> [Problem] Show every line from the data below that includes "materials".
---------- Material for this task
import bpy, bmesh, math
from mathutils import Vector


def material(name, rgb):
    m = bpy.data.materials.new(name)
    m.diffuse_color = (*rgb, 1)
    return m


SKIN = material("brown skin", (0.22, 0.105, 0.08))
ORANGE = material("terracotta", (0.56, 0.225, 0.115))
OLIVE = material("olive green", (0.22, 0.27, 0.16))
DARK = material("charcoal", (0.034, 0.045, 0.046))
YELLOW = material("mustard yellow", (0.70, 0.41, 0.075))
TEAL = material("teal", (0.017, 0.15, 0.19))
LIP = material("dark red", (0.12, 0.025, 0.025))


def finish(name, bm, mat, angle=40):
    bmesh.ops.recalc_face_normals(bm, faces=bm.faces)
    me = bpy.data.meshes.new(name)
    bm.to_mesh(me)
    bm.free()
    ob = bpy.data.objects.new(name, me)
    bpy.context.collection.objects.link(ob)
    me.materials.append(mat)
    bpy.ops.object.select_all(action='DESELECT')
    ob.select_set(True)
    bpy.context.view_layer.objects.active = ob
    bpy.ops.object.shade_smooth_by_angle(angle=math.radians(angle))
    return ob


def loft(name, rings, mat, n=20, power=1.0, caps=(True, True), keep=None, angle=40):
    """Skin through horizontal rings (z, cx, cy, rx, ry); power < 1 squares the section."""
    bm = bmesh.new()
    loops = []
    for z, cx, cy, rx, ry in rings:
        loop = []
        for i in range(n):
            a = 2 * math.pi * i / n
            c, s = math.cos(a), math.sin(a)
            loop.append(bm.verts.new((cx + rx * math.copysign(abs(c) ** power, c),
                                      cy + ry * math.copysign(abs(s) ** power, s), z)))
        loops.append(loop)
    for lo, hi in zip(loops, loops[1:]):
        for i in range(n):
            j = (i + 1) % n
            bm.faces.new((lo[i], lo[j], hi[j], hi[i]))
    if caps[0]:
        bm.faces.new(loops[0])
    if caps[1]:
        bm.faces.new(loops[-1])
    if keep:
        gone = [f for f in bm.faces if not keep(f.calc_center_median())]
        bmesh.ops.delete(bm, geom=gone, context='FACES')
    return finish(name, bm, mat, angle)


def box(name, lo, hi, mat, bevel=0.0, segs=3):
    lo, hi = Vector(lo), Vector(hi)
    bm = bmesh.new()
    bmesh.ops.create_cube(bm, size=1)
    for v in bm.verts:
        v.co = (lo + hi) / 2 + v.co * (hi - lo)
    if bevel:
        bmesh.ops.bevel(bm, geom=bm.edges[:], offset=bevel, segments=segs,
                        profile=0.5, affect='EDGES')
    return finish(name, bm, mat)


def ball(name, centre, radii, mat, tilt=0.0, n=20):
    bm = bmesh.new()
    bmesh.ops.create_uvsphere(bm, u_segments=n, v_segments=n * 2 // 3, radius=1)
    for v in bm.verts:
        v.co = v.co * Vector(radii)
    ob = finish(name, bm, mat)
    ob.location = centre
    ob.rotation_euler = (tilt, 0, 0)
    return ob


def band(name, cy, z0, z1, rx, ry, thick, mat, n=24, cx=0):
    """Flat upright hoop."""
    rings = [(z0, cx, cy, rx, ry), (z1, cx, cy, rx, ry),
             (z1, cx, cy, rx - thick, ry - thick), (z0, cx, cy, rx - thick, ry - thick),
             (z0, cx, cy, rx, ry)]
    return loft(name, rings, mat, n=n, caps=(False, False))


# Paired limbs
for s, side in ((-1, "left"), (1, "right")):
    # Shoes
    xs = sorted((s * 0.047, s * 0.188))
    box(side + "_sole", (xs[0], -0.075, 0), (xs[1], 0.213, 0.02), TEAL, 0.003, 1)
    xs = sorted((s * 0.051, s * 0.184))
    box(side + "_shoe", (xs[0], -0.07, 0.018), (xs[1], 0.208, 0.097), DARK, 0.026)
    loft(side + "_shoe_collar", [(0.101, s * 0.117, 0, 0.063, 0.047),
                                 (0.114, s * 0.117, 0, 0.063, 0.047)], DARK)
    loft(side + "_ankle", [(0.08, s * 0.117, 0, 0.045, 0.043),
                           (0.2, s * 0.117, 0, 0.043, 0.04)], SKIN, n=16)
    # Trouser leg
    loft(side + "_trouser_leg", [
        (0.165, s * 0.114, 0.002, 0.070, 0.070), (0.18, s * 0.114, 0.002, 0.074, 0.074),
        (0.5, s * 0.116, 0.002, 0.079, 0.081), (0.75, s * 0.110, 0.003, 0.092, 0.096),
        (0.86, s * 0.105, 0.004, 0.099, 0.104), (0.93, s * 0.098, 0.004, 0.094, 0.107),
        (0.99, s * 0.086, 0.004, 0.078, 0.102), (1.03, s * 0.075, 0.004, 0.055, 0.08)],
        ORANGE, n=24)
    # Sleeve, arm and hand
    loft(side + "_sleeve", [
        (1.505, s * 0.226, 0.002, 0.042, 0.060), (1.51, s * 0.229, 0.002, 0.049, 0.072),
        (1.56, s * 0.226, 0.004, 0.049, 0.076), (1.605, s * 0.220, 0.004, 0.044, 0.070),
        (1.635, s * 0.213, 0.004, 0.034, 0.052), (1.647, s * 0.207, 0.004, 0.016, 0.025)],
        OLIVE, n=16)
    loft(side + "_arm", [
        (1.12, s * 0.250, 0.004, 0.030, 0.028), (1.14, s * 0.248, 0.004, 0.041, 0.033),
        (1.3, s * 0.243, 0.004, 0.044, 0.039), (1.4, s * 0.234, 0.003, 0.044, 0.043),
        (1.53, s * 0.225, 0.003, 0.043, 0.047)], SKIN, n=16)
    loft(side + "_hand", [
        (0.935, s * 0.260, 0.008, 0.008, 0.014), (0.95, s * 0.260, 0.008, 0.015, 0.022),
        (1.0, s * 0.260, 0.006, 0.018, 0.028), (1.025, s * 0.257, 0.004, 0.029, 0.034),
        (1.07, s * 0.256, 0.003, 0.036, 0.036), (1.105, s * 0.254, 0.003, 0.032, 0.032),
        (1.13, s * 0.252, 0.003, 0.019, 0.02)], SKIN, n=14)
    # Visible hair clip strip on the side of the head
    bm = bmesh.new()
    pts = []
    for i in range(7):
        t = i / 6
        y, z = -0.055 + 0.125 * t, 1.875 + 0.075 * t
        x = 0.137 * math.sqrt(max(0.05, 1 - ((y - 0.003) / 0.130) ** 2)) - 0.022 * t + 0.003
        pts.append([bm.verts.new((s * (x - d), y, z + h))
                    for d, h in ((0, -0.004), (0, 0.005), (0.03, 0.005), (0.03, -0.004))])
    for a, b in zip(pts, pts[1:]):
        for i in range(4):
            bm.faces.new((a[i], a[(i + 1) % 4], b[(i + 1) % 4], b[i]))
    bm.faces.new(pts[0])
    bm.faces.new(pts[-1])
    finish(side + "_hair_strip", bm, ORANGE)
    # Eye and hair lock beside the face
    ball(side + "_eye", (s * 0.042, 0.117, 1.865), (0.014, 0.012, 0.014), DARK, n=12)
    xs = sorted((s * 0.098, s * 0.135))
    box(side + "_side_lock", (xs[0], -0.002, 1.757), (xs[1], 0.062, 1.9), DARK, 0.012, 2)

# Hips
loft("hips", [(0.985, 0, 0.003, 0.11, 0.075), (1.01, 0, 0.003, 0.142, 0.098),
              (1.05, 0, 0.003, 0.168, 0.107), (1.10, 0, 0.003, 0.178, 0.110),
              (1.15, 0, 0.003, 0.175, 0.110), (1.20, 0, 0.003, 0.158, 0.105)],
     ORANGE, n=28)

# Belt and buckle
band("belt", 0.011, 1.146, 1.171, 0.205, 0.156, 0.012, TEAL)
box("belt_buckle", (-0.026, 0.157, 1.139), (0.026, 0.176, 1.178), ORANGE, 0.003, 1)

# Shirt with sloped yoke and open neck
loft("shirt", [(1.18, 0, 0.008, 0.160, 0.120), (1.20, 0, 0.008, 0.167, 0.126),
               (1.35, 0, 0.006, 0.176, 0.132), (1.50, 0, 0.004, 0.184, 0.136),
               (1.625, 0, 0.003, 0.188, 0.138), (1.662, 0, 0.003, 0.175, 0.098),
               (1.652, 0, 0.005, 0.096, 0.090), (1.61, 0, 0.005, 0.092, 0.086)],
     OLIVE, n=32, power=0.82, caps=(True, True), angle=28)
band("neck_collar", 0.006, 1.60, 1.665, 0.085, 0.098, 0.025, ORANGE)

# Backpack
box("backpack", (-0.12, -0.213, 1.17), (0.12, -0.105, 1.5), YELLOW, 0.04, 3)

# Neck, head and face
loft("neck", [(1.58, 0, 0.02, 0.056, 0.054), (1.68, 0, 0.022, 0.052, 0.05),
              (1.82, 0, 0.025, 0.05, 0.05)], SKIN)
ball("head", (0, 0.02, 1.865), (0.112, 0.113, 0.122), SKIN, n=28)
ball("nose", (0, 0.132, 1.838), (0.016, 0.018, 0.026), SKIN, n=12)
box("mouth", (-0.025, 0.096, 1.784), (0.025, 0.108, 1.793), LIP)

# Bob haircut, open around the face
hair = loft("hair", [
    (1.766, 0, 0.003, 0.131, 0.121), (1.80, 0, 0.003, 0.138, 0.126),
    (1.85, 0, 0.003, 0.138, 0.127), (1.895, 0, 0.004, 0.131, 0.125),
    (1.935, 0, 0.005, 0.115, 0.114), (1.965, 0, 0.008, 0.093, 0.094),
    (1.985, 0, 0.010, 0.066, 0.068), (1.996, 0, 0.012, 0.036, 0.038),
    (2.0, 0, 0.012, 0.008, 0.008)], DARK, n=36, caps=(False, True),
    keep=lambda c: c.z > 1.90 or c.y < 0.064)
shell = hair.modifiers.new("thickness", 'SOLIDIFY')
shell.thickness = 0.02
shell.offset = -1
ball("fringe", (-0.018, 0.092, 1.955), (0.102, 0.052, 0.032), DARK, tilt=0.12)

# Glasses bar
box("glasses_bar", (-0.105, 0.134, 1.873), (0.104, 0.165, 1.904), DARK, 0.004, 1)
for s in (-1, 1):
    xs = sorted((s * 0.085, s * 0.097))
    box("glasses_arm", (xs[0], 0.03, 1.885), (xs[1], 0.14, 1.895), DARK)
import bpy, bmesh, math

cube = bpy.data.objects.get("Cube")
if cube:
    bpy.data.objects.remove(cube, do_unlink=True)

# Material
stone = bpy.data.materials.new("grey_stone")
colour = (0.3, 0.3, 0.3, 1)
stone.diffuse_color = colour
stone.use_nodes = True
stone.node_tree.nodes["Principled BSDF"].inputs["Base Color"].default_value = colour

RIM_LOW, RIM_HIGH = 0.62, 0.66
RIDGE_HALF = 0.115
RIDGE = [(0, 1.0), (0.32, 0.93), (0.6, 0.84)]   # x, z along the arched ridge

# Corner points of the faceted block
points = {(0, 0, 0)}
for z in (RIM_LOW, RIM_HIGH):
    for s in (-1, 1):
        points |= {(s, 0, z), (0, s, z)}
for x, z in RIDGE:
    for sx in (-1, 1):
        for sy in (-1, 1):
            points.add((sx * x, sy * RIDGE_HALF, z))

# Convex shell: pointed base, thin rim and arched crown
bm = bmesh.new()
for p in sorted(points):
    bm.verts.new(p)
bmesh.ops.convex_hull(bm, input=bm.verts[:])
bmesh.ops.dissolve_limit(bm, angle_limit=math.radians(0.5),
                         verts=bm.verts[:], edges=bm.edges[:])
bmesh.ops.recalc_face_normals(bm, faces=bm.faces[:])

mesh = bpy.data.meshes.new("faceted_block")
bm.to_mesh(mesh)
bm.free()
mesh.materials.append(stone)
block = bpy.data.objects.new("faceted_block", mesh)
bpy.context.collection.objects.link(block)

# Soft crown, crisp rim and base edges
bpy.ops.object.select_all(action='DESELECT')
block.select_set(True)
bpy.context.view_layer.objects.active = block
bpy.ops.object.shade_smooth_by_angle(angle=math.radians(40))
--------------------
> [Solved problem]
    m = bpy.data.materials.new(name)
    me.materials.append(mat)
stone = bpy.data.materials.new("grey_stone")
mesh.materials.append(stone)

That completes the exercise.